It’s unsurprising to say the least: A Freedom of Information Act request has discovered that Treasury Secretary Timothy Geithner is in daily two-way communication with a small group of Wall Street CEOs—at Citigroup, JPMorgan, Goldman Sachs—while lawmakers like Rep. Xavier Becerra are forced to leave messages for him.
The Associated Press:
Even during his most frenzied days, when Congress is demanding answers or the president himself is calling, Treasury Secretary Timothy Geithner makes time to talk to a select group of powerful Wall Street bankers.
They are a small cadre of businessmen who have known and worked with Geithner for years, whose multibillion-dollar companies all survived the economic crisis with help from U.S. taxpayers.
When they call, Geithner answers. He has spoken with them immediately after hanging up with President Barack Obama and before heading up to Capitol Hill, between phone calls with senators and after talking with the Federal Reserve chairman, according to a review by The Associated Press of seven months of his appointment calendars.
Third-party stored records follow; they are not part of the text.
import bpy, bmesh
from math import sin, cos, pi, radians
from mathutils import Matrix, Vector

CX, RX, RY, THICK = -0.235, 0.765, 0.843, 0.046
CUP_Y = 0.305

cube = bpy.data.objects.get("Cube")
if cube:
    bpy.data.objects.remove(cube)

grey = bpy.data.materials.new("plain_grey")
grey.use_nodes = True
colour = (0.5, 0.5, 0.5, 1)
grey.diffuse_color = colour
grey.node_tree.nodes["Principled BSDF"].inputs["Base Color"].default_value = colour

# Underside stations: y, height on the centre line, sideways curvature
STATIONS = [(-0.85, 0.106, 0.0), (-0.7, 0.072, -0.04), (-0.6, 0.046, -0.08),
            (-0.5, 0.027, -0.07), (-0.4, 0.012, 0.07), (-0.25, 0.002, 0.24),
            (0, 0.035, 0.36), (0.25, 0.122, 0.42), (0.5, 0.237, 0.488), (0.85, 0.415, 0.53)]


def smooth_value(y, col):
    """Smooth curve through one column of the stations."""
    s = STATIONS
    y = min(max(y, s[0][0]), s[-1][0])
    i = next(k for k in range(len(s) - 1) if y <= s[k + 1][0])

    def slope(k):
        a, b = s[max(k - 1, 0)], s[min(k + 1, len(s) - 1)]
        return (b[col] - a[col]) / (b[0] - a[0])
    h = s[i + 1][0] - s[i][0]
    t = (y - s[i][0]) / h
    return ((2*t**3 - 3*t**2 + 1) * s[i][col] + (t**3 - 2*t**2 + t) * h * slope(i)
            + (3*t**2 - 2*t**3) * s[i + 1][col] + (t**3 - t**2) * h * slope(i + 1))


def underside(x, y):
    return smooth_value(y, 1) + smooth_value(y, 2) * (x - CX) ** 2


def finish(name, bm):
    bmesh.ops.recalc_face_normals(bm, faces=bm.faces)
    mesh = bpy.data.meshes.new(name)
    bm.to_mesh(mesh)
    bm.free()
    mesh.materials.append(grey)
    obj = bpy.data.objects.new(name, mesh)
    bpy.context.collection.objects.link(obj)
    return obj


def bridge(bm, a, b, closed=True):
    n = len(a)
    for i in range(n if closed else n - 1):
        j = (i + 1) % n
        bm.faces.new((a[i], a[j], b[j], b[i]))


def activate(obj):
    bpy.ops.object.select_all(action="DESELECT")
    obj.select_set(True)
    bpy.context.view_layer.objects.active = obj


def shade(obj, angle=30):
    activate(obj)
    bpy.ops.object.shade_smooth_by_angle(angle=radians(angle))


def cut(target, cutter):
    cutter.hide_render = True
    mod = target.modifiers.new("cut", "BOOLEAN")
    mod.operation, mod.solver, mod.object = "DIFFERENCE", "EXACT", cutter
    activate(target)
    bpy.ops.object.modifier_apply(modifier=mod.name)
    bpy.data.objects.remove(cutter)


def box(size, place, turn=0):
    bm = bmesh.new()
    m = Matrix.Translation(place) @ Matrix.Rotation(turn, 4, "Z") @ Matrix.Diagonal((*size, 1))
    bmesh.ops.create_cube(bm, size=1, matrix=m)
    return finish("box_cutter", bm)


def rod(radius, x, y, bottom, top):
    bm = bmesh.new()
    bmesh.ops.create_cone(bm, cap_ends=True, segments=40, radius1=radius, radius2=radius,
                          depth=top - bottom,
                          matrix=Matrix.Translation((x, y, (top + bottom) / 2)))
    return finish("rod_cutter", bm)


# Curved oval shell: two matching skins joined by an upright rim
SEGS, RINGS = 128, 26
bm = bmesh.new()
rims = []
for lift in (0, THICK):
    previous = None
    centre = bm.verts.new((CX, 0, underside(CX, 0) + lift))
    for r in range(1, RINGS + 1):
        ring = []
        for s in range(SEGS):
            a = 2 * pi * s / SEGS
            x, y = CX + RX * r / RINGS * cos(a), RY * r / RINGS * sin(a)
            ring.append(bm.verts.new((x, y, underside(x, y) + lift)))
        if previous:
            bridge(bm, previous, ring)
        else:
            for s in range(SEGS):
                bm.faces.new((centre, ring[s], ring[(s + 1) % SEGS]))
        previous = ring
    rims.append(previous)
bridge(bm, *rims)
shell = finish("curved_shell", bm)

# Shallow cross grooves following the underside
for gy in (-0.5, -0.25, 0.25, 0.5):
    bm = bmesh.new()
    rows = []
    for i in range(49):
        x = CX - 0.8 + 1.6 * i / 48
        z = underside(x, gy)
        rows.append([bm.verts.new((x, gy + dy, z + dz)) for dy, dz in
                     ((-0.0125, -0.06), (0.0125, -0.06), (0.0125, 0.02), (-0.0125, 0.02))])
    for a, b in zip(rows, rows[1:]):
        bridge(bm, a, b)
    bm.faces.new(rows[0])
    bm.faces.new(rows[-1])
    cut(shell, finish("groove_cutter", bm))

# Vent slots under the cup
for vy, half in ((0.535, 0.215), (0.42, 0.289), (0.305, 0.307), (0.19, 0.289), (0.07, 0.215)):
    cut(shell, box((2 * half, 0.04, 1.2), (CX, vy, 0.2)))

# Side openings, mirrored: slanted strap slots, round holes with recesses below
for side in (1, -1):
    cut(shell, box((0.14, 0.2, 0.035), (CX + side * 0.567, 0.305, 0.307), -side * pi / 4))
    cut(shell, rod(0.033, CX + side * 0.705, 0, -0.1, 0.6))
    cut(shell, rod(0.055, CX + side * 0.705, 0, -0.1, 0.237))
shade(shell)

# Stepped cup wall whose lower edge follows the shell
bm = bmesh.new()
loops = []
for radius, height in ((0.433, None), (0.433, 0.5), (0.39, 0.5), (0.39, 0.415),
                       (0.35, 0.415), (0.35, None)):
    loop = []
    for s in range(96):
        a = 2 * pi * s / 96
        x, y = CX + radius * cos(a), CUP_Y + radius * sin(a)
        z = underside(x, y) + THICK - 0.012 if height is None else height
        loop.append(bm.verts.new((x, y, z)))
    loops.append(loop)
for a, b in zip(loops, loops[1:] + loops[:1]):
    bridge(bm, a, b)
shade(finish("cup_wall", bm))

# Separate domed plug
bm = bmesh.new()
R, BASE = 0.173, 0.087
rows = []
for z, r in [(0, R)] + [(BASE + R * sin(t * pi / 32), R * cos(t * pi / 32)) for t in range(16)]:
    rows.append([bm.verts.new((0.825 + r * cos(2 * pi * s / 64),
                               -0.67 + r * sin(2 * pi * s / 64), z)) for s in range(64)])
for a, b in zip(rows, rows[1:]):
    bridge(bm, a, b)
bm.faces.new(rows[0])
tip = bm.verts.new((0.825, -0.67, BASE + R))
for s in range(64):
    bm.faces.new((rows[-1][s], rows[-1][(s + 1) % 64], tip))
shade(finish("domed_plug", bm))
The calendars, obtained by the AP under the Freedom of Information Act, offer a behind-the-scenes glimpse at the continued influence of three companies - Citigroup Inc., JPMorgan Chase & Co. and Goldman Sachs Group Inc. - whose executives can reach the nation’s most powerful economic official on the phone, sometimes several times a day.